Drilled two holes in the back of the cans to inject glue into. With the glue still hot in the holes I laid bead of hot glue on the belt and pressed them together for about 5 minutes.
All of the cans in place, I let the cans set up for an hour. Well actually Enterprise came on and Matt came over so the cans just sat there. Proved to be a good choice.
Duffman has a belt, oh yeah.
Duffman's boots are pretty tall by boot standards, the only thing I could come up with was rubber rain boots. Since there aren't a lot of WHITE work type rubber boots it was up to Krylon yet again (thankfully rubber is one of the surfaces listed on the spray cans). This was probably the most expensive portion of the costume since the boots were new and $20. But it's not like they'll be useless after Halloween... just white.
Like the cans, many coats to get them looking right (4 in this case). I masked off the red toes and soles of the boots.
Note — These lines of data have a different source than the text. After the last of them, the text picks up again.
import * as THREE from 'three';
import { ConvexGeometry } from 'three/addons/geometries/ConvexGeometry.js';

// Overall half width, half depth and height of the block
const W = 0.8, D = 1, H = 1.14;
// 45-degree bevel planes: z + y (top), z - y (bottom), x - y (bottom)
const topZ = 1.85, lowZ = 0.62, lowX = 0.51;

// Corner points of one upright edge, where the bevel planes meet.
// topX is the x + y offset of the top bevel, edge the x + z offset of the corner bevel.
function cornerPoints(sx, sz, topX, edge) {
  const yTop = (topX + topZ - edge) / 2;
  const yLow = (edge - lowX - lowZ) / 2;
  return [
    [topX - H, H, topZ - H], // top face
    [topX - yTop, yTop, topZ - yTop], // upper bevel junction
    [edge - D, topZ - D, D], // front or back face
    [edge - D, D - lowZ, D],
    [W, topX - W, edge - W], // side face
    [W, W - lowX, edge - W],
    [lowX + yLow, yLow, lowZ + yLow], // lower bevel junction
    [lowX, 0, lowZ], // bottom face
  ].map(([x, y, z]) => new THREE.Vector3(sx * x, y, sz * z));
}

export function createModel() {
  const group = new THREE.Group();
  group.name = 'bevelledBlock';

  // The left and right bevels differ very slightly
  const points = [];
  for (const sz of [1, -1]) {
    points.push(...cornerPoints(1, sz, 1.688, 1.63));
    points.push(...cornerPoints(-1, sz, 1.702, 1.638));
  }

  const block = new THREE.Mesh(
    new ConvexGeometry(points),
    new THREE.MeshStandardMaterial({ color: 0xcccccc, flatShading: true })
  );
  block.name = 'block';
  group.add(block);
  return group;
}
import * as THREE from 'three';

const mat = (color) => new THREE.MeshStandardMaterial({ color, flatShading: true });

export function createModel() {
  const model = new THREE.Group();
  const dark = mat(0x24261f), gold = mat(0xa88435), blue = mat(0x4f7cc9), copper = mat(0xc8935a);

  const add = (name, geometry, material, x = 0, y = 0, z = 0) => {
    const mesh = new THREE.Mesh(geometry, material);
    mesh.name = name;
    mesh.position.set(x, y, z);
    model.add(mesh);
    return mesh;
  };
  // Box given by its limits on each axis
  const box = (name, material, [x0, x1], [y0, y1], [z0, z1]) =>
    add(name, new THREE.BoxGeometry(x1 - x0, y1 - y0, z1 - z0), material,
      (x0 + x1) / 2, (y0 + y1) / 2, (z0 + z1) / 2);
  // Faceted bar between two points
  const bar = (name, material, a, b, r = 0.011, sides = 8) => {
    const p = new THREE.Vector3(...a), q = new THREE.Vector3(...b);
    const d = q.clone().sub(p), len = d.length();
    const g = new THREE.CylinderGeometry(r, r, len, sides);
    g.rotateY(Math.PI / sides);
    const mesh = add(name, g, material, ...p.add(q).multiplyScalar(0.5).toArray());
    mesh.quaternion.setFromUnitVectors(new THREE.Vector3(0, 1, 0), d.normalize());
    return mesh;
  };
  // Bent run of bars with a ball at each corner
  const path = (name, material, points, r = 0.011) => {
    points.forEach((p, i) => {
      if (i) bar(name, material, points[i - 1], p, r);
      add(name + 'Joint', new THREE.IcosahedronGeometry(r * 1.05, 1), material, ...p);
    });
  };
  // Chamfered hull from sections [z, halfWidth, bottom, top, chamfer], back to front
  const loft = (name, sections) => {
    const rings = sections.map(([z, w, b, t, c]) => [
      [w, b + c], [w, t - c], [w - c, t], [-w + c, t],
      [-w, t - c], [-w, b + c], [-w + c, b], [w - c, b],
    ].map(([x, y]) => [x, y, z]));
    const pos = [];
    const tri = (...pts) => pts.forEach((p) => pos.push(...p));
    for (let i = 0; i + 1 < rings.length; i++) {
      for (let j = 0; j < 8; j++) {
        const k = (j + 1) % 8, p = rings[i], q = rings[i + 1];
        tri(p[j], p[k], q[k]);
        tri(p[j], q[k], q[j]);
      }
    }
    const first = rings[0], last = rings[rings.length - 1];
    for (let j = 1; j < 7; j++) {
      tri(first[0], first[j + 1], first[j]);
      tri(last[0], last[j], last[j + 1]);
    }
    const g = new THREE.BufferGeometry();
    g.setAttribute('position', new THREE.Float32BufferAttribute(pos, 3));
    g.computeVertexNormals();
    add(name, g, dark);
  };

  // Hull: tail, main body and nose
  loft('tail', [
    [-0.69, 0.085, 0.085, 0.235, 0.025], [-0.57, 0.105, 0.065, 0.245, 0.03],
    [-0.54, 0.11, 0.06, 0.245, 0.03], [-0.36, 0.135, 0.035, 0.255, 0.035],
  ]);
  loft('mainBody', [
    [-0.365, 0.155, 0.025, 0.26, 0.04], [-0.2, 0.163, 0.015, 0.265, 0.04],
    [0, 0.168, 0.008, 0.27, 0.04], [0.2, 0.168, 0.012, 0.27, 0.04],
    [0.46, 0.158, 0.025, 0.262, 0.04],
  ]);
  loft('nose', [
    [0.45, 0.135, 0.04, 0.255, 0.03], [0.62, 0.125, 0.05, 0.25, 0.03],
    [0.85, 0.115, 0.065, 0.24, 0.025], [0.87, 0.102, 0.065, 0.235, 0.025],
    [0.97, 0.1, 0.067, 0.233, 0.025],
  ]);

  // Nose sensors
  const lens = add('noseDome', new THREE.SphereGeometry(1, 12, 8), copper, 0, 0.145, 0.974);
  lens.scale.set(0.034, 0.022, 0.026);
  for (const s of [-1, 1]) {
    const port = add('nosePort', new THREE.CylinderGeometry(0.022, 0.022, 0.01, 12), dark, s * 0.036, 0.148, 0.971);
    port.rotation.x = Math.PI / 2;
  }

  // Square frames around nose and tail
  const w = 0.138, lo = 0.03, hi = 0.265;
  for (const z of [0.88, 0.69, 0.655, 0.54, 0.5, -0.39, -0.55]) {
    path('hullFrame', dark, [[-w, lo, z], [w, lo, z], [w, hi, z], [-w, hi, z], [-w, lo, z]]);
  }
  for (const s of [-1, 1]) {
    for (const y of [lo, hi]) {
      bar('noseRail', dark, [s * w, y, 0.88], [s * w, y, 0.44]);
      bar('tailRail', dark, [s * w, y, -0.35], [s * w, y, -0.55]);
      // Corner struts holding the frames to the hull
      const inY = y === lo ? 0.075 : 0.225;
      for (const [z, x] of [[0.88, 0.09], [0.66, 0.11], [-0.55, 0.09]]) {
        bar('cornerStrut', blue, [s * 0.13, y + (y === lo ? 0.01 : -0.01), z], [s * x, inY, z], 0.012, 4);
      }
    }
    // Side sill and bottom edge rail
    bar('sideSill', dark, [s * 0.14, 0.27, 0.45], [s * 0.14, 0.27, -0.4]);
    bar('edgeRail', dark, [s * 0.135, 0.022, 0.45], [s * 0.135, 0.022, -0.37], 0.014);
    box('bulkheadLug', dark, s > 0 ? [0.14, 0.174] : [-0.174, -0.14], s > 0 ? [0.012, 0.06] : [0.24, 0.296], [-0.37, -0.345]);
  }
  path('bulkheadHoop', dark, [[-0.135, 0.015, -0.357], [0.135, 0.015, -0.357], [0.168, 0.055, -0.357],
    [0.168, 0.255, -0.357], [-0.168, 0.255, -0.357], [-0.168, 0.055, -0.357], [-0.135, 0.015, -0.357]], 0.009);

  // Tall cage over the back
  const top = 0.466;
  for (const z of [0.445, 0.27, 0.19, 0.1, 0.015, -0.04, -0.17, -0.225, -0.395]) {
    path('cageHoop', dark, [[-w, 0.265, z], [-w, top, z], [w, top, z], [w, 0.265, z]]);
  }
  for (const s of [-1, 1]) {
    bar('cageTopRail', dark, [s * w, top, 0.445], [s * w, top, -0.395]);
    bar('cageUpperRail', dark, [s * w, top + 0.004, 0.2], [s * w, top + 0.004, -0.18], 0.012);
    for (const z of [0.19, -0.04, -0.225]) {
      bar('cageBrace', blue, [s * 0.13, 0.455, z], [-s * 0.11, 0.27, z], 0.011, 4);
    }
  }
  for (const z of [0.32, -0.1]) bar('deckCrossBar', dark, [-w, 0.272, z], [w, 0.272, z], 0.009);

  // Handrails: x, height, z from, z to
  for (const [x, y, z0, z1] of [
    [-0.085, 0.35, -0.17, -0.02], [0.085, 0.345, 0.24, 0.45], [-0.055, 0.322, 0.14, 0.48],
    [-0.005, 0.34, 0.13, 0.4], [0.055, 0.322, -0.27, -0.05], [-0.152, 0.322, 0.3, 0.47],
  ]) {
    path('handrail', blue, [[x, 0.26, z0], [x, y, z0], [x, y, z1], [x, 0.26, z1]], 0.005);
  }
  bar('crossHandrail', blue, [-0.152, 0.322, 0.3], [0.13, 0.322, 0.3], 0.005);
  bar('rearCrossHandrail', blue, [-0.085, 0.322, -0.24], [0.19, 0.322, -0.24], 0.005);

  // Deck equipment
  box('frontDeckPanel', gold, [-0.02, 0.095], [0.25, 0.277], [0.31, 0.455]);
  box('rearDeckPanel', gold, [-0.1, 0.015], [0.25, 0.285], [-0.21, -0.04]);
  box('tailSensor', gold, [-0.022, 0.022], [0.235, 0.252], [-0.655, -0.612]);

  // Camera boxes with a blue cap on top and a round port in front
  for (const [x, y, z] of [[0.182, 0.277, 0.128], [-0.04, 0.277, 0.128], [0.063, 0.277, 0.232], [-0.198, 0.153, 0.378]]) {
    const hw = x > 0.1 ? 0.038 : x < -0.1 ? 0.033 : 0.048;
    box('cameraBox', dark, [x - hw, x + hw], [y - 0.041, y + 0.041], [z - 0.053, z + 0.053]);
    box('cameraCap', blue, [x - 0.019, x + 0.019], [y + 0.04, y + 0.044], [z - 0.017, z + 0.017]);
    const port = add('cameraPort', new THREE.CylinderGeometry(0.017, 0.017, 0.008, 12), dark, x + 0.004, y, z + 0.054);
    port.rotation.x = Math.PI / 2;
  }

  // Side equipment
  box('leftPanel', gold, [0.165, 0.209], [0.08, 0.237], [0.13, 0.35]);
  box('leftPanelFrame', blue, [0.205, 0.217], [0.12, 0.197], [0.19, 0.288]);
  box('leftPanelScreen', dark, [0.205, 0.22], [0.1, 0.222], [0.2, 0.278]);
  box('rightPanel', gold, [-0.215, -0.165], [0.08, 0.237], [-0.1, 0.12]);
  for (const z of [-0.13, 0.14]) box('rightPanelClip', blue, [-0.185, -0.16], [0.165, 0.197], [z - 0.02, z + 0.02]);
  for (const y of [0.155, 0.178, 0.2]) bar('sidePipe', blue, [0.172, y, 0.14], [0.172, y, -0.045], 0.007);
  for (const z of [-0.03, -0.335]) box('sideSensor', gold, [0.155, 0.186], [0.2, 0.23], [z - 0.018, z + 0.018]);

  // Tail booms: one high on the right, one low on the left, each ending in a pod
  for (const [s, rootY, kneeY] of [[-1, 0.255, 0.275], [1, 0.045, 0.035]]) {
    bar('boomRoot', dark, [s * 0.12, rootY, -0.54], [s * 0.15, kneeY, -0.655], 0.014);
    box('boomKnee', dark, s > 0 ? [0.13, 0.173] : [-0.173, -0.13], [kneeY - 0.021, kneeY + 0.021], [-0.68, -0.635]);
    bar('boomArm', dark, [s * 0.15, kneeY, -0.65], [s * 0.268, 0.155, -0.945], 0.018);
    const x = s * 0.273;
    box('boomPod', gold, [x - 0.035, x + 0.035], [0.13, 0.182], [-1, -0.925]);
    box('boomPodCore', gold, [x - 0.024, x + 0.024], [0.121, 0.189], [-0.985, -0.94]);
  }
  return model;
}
I'm not sure if I'll keep them red or not (technically they should be all white) but I figured I'd see what they're like with red and if I want them all white, paint them then. Heck of a lot easier to add more paint than remove it.
All done. Kind of like the red as it is. However, putting it all together it looks wrong with the costume, so I'll probably end up painting the red.
The shirt was actually pretty easy to do. This is a pre construction shot. I used some heat transfer paper from Office Depot and an even bigger enlargement of the same duff logo. Sizing the logo to fill an entire 8.5 x 11 sheet works about right for this medium T-shirt.
The shirt after heat transfer - big difference eh? Actually the ink did smudge a little and the sides curled a little white, but overall it looks really good. If i don't completely ruin the shirt through the course of the night I'll probably wear it as a normal shirt :)
Ahh the shorts, I didn't want to shell out for a pair of red jockeys or, uh, tighty reddies, so I took some old white boxers I had and bought some RIT red dye ($0.99).
They're not red. Kind of orange actually. That and they're huge and look nothing like the super hero jockey/cod piece. Time to look for some red jockies.
And here it is:
If I did it again, I'd go with white shoe polish instead of white paint on the boots - you can see it's already starting to flake off - and I'd spend more than $0.74 on the hat so it stands up like a real baseball cap should.